Know when to skimp and when not to: For years, I “cleaned” my contacts by storing them in a case in saline (which is really just soaking your contacts, not cleaning them at all). My eye doctor was horrified when I told him. “How often do you clean that case?” he asked. Realizing that I washed my car more often than I washed my contact case (and the ramifications of a dirty car are far less severe than the ramifications of putting dirt and bacteria in your eyes), I switched to Clear Care (no affiliation or endorsement implied), which is a more expensive solution than saline ($9 – $11 per bottle) and puts your contacts out of commission during the six hour cleaning process, but, unlike saline, really cleans your lenses by fizzing up and removing all the protein, bacteria, and other debris that your contacts accumulate throughout the day. It also helps my two month disposable lenses last for about four months since they get really clean each night and feel comfortable to wear for longer. Though I may spend more on contact solution than I used to, I spend less on contacts, which is a greater savings.

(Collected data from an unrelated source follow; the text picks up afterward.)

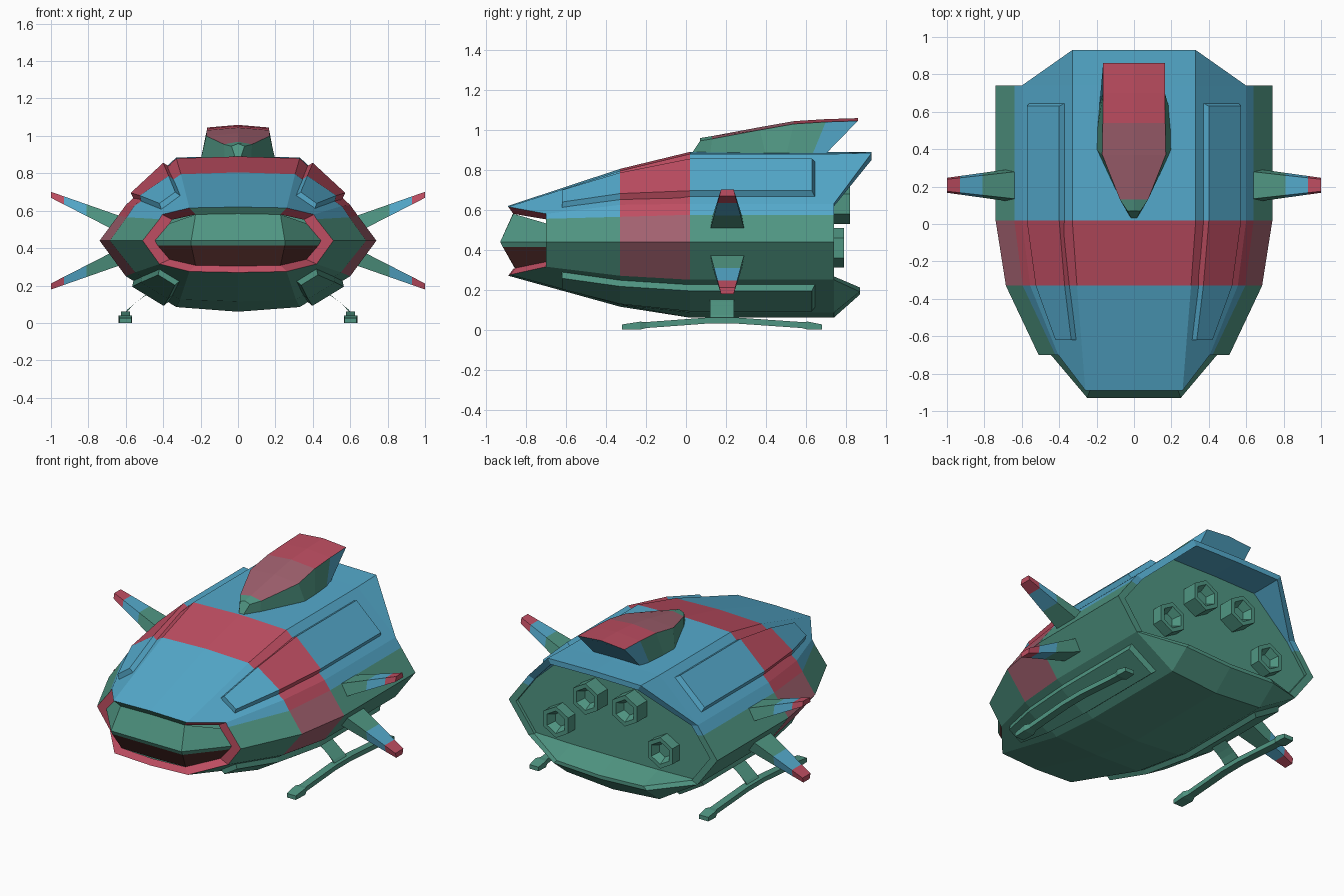
import bpy, bmesh, math
from mathutils import Vector

if "Cube" in bpy.data.objects:
    bpy.data.objects.remove(bpy.data.objects["Cube"])

# ---------- flat colours ----------
COLORS = [("hull_blue", (0.089, 0.40, 0.60)), ("hull_green", (0.08, 0.305, 0.225)),
          ("stripe_red", (0.52, 0.076, 0.122)), ("faded_red", (0.36, 0.12, 0.16)),
          ("dark_glass", (0.085, 0.026, 0.023))]
MATS = []
for n, c in COLORS:
    m = bpy.data.materials.new(n)
    m.diffuse_color = (*c, 1)
    m.use_nodes = True
    m.node_tree.nodes["Principled BSDF"].inputs["Base Color"].default_value = m.diffuse_color
    MATS.append(m)
BLUE, GREEN, RED, FADED, GLASS = range(5)


# ---------- helpers ----------
def loft(name, rings, color, closed=True, caps=(None, None), mirror=False):
    """Skin a list of rings; color(i, j) picks the material of segment i, edge j."""
    bm = bmesh.new()
    vs = [[bm.verts.new(p) for p in r] for r in rings]
    n = len(rings[0])
    for i in range(len(rings) - 1):
        for j in range(n if closed else n - 1):
            k = (j + 1) % n
            f = bm.faces.new((vs[i][j], vs[i][k], vs[i + 1][k], vs[i + 1][j]))
            f.material_index = color(i, j)
    for ring, cap in zip((vs[0], vs[-1]), caps):
        if cap is not None:
            bm.faces.new(ring).material_index = cap
    bmesh.ops.remove_doubles(bm, verts=bm.verts, dist=0.0005)
    bmesh.ops.recalc_face_normals(bm, faces=bm.faces)
    me = bpy.data.meshes.new(name)
    bm.to_mesh(me)
    bm.free()
    for m in MATS:
        me.materials.append(m)
    ob = bpy.data.objects.new(name, me)
    bpy.context.collection.objects.link(ob)
    if mirror:
        ob.modifiers.new("mirror", 'MIRROR')
    return ob


def full(half):
    """Complete a half ring that starts and ends on x = 0."""
    return half + [(-x, y, z) for x, y, z in reversed(half[1:-1])]


def flip(points, on):
    """Mirror points about the waist line of the hull."""
    return [(x, y, 0.88 - z) if on else (x, y, z) for x, y, z in points]


# ---------- hull ----------
main = [(0, .89), (.33, .88), (.6, .63), (.64, .575), (.74, .44), (.6, .25), (.33, .085), (0, .06)]
fore = [(0, .805), (.305, .795), (.555, .625), (.595, .565), (.685, .44), (.55, .27), (.31, .125), (0, .115)]
nose = [(0, -.89, .62), (.26, -.89, .615), (.405, -.70, .58), (.42, -.70, .555),
        (.51, -.70, .44), (.42, -.70, .315), (.26, -.88, .275), (0, -.89, .27)]
frame = [(x * .87, y + (.025 if y < -.8 else 0), .44 + (z - .44) * .8) for x, y, z in nose]
mid = [(x, .02, z) for x, z in main]
aft = [(x, .74, z) for x, z in main]
fwd = [(x, -.33, z) for x, z in fore]
rear = [(0, .93, .89), (.33, .93, .885)] + aft[2:6] + [(.33, .87, .19), (0, .87, .175)]
rim = [(x * .93, y, .46 + (z - .46) * .92) for x, y, z in rear]
panel = [(x, .72, max(z, .26)) for x, y, z in rim]
hull_rings = [frame, nose, fwd, mid, aft, rear, rim, panel]


def hull_color(i, j):
    j = min(j, 13 - j)
    if i == 0:
        return GREEN if j == 0 else RED
    if i == 2:
        return RED if j < 3 else FADED if j < 5 else GREEN
    return BLUE if j < 3 else GREEN


loft("hull", [full(r) for r in hull_rings], hull_color, caps=(None, GREEN))

# ---------- cockpit window ----------
rows = [[(0, -.865, .584), (.227, -.865, .58), (.366, -.70, .532)],
        [(0, -.93, .44), (.25, -.93, .44), (.444, -.70, .44)],
        [(0, -.918, .415), (.25, -.918, .415), (.43, -.70, .415)],
        [(0, -.855, .304), (.227, -.855, .308), (.366, -.70, .34)]]
loft("cockpit_window", rows, lambda i, j: GLASS if i == 2 else GREEN, closed=False, mirror=True)

# ---------- shoulder and belly strips ----------
def at_y(a, b, y):
    a, b = Vector(a), Vector(b)
    return a.lerp(b, (y - a.y) / (b.y - a.y))


for low, name in ((0, "shoulder_strip"), (1, "belly_strip")):
    a, b = (6, 5) if low else (1, 2)
    rings = []
    for y, r0, r1 in ((-.62, nose, fwd), (-.33, fwd, mid), (.02, mid, aft), (.66, mid, aft)):
        p, q = at_y(r0[a], r1[a], y), at_y(r0[b], r1[b], y)
        d = (q - p).normalized()
        nrm = Vector((abs(d.z), 0, -abs(d.x) if low else abs(d.x)))
        inset = .03 if y > .6 else 0
        s, e = p.lerp(q, .13), p.lerp(q, .88)
        up = nrm * .03
        off = Vector((0, -inset, 0))
        rings.append([s - up, s + d * .02 + up + off, e - d * .02 + up + off, e - up])
    loft(name, rings, lambda i, j, low=low: GREEN if low else RED if i == 1 else BLUE,
         caps=(GREEN if low else BLUE,) * 2, mirror=True)

# ---------- dorsal tower ----------
tower = [(.035, .07, .945, .01, .02), (.075, .13, .955, .07, .12), (.17, .37, 1.0, .2, .4),
         (.167, .54, 1.03, .197, .5), (.165, .70, 1.04, .185, .63), (.165, .86, 1.045, .165, .69)]
rings = [full([(0, yt, zt + .014), (xt, yt, zt), (xb, yb, .87), (0, yb, .87)])
         for xt, yt, zt, xb, yb in tower]


def tower_color(i, j):
    if min(j, 5 - j) == 0:
        return (GREEN, FADED, FADED, RED, RED)[i]
    return BLUE if i == 4 else GREEN


loft("dorsal_tower", rings, tower_color, caps=(GREEN, BLUE))

# ---------- four side fins ----------
for low, name in ((0, "upper_fin"), (1, "lower_fin")):
    rings = []
    for x in (.6, .81, .93, 1.0):
        t = (x - .64) / .36
        w, h, z = .09 - .05 * t, .045 - .029 * t, .53 + .155 * t
        rings.append(flip([(x, .207 - w, z - h), (x, .207 + w, z - h),
                           (x, .207 + w * .8, z + h), (x, .207 - w * .8, z + h)], low))
    loft(name, rings, lambda i, j: (GREEN, BLUE, RED)[i], caps=(GREEN, RED), mirror=True)

# ---------- landing skids ----------
rings = [[(.602 - w, y, b), (.602 + w, y, b), (.602 + w, y, t), (.602 - w, y, t)]
         for y, b, t, w in ((-.32, 0, .026, .032), (-.23, 0, .04, .036), (-.2, .008, .038, .024),
                            (.1, .03, .06, .024), (.26, .03, .06, .024),
                            (.58, .008, .038, .024), (.61, 0, .04, .036), (.68, 0, .026, .032))]
loft("landing_skid", rings, lambda i, j: GREEN, caps=(GREEN, GREEN), mirror=True)

rings = [[(x + .015, .18 - w, z - .012), (x + .015, .18 + w, z - .012),
          (x - .015, .18 + w, z + .012), (x - .015, .18 - w, z + .012)]
         for x, z, w in ((.61, .045, .06), (.575, .085, .06), (.52, .13, .06), (.44, .185, .06))]
loft("skid_leg", rings, lambda i, j: GREEN, caps=(GREEN, GREEN), mirror=True)

rings = [[(.40, y, .125), (.46, y, .14), (.52, y, .175), (.46, y, .20)] for y in (.07, .32)]
loft("leg_mount", rings, lambda i, j: GREEN, caps=(GREEN, GREEN), mirror=True)

# ---------- engine nozzles ----------
for name, cx, cz, end in (("inner_engine", .14, .63, .82), ("outer_engine", .37, .41, .79)):
    rings = [[(cx + r * math.sin(k * math.pi / 3), y, cz + r * math.cos(k * math.pi / 3))
              for k in range(6)]
             for y, r in ((.68, .1), (end, .1), (end, .072), (end - .05, .045))]
    loft(name, rings, lambda i, j: GREEN, caps=(GREEN, GREEN), mirror=True)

Taking proper care of your eyes has bigger implications than the cost of contact solution or even the cost of contacts, of course. The health of your eyes, and consequently your ability to earn a living and continue living your life as you know it, is what’s really at stake. Like most precautionary measures, I will probably never know if using a better contact cleaning method saved me from terrible eye infections or even blindness, but then, that’s not the kind of thing I want to learn the hard way.
I still save money on contact supplies by purchasing Target’s house brand of saline for $2 a bottle (for those times when I need to rinse my contacts midday or take them out for just a couple of hours). Costco actually has free saline at their optical centers, but dispensing saline from their gigantic jug that’s kept out in the open where kids can run their grubby fingers all over it doesn’t seem very sanitary or safe to me.
Though managing your eyesight can be expensive, there are ways to decrease your costs. Don’t neglect your eyes in the name of saving money — use these tips to keep eye care affordable and your eyes healthy.